» **Dataset entries**:

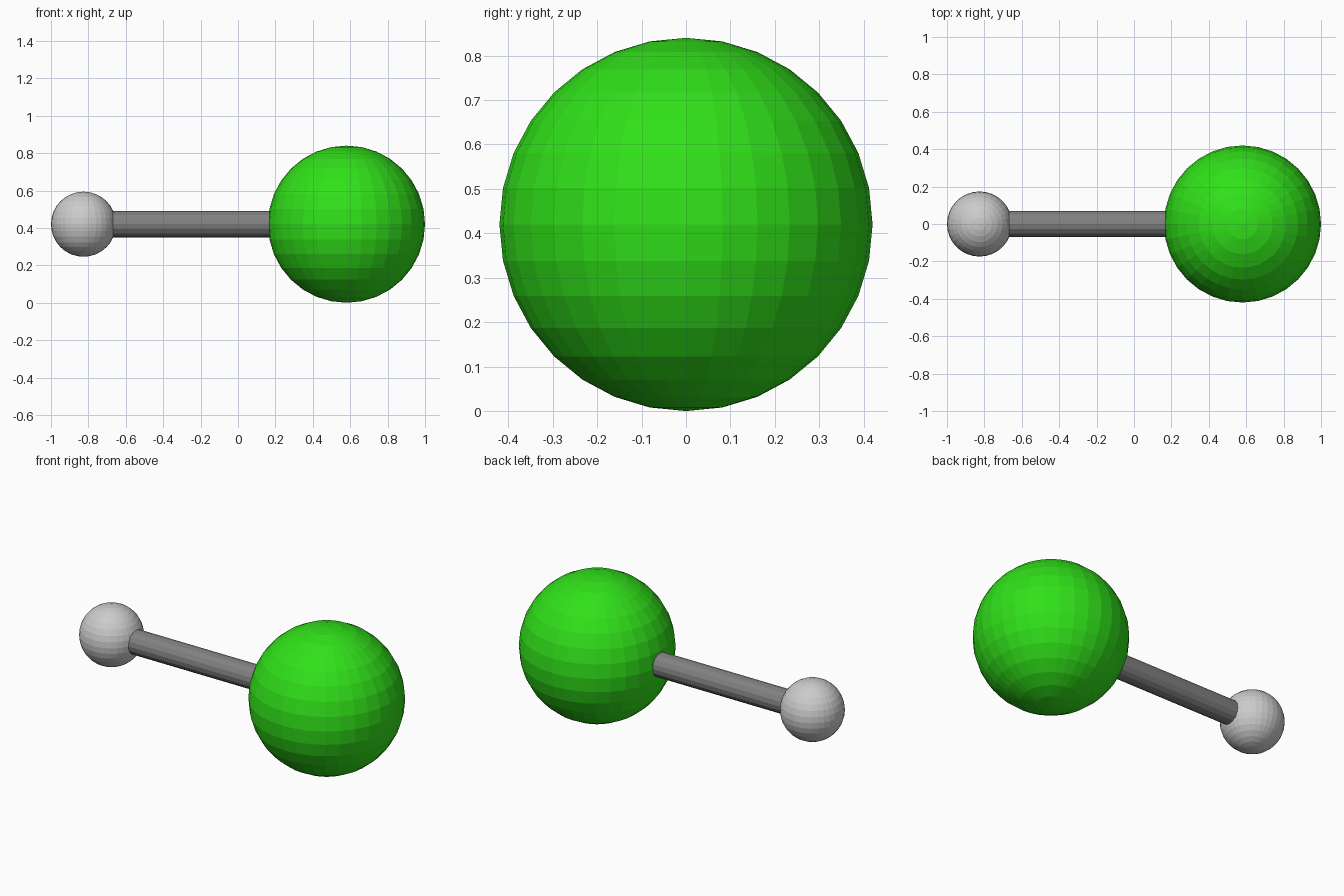
import bpy
from math import radians

if "Cube" in bpy.data.objects:
    bpy.data.objects.remove(bpy.data.objects["Cube"])

AXIS_Z = 0.42
BIG_X, BIG_R = 0.58, 0.42
SMALL_X, SMALL_R = -0.826, 0.174
ROD_R = 0.07


def paint(obj, name, rgb):
    mat = bpy.data.materials.new(name)
    mat.diffuse_color = (*rgb, 1)
    mat.use_nodes = True
    mat.node_tree.nodes["Principled BSDF"].inputs["Base Color"].default_value = mat.diffuse_color
    obj.data.materials.append(mat)


def ball(name, x, radius):
    bpy.ops.mesh.primitive_uv_sphere_add(segments=32, ring_count=16,
                                         radius=radius, location=(x, 0, AXIS_Z))
    obj = bpy.context.object
    obj.name = name
    return obj


# Large green ball and small light grey ball, flat faceted
paint(ball("large_ball", BIG_X, BIG_R), "green", (0.03, 0.75, 0.01))
paint(ball("small_ball", SMALL_X, SMALL_R), "light_grey", (0.55, 0.55, 0.55))

# Rod joining the ball centres
bpy.ops.mesh.primitive_cylinder_add(vertices=16, radius=ROD_R,
                                    depth=BIG_X - SMALL_X,
                                    location=((BIG_X + SMALL_X) / 2, 0, AXIS_Z),
                                    rotation=(0, radians(90), 0))
rod = bpy.context.object
rod.name = "connecting_rod"
paint(rod, "dark_grey", (0.22, 0.22, 0.22))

» **Problem**:
Look through the material above and print exactly the lines from the one containing "obj.data.materials.append(mat)" to the one containing "# Large green", both included, and nothing more.

» **Response below**:
    obj.data.materials.append(mat)


def ball(name, x, radius):
    bpy.ops.mesh.primitive_uv_sphere_add(segments=32, ring_count=16,
                                         radius=radius, location=(x, 0, AXIS_Z))
    obj = bpy.context.object
    obj.name = name
    return obj


# Large green ball and small light grey ball, flat faceted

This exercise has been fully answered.